John Donald Huntley was born on 5 July 1889, in Blackwood Bay, Queen Charlotte Sound, the sixth child of Charles Huntley and Elizabeth O’Donnell**, and mokopuna of George O’Donnell** and Takaroa Makutu.
At 25 years old he was working as a labourer in Queen Charlotte Sounds when he enlisted with the New Zealand Expeditionary Force (NZEF) in December 1914.
John spent three months training in Aotearoa, New Zealand before departing Wellington aboard the Maunganui on 14 February 1915. After six weeks at sea, John and his fellow soldiers disembarked at Suez in Egypt. John served in Egypt and Gallipoli in 1915 and 1916, before being posted to France on 6 April 1916. He spent the remainder of his service in Europe.
The Marlborough Express reported that John sent a package to his brother-in-law in Picton, Sir Charles Stuart-Forbes. The valuable parcel reportedly contained a collection of souvenirs from the Gallipoli Campaign, including a Rotherham & Sons watch retrieved from a Turkish soldier, assorted imperial and overseas regimental badges, various buttons gleaned from enemy uniforms, as well as a host of nick-nacks, ‘each and every one with a history worth telling’.
In the same story the Express also noted that John ‘...went all through the offensive at Anzac without receiving a scratch.

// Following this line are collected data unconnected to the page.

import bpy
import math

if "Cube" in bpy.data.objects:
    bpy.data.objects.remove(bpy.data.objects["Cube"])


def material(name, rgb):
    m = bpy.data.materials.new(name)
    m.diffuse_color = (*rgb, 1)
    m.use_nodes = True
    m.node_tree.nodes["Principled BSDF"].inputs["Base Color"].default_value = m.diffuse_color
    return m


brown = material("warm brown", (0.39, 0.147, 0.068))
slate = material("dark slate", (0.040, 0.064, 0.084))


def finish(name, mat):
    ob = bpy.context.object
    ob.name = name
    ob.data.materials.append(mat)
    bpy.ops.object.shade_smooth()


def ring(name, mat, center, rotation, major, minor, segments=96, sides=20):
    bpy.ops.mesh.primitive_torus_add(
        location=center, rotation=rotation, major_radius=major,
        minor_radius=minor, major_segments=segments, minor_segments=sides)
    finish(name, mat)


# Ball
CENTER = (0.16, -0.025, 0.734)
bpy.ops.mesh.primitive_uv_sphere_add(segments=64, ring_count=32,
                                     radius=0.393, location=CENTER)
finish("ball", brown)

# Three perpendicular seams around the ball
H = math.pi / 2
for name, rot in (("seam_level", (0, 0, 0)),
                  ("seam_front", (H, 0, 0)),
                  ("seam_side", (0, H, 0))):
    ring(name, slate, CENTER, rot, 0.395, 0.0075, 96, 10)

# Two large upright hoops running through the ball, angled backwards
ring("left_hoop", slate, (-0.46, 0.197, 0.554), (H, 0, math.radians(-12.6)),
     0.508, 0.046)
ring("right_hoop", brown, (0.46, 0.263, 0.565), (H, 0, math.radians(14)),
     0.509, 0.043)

His health also stood the severe test, and, during the whole of the campaign, the only spell he had was a fortnight on Lemnos Island. According to a recent letter received from Trooper Huntley, from Egypt, he was anxiously awaiting the next move against the enemy’.
‘Māori camp at No.1 Outpost’, Sgt. J Reid photograph, Harry Browne Collection, album 508, p.04, P2000-058, Hocken Collections, Uare Raoka o Hakena, University of Otago.
After hostilities ceased, John convalesced at Hornchurch Hospital, near London. At the end of January 1919, John reportedly broke out of the hospital by ‘jumping east gate’. Although forced to forfeit four days’ pay for absconding, John remained undeterred, performing the same trick ten days later and once again being forced to forfeit four days’ pay.
John left Portsmouth heading for home aboard the Raranga, on 11 March 1919, and was officially discharged from service on 28 May 1919. In all, he had spent more than four years overseas.
John, like many soldiers who returned from war, did not go on to have children – descendants who would remember, share and pass on whānau stories to future generations. It is through research and the seeking out of memories – precious taonga gifted from whānau members – that have enabled us to capture these stories that honour the sacrifices these tīpuna made.
John Donald Huntley died in Mahakipawa, on 22 June 1945 and he is buried in Picton Cemetery.
* Known as Donald Huntley
** The O'Donnells were also known as McDonnells'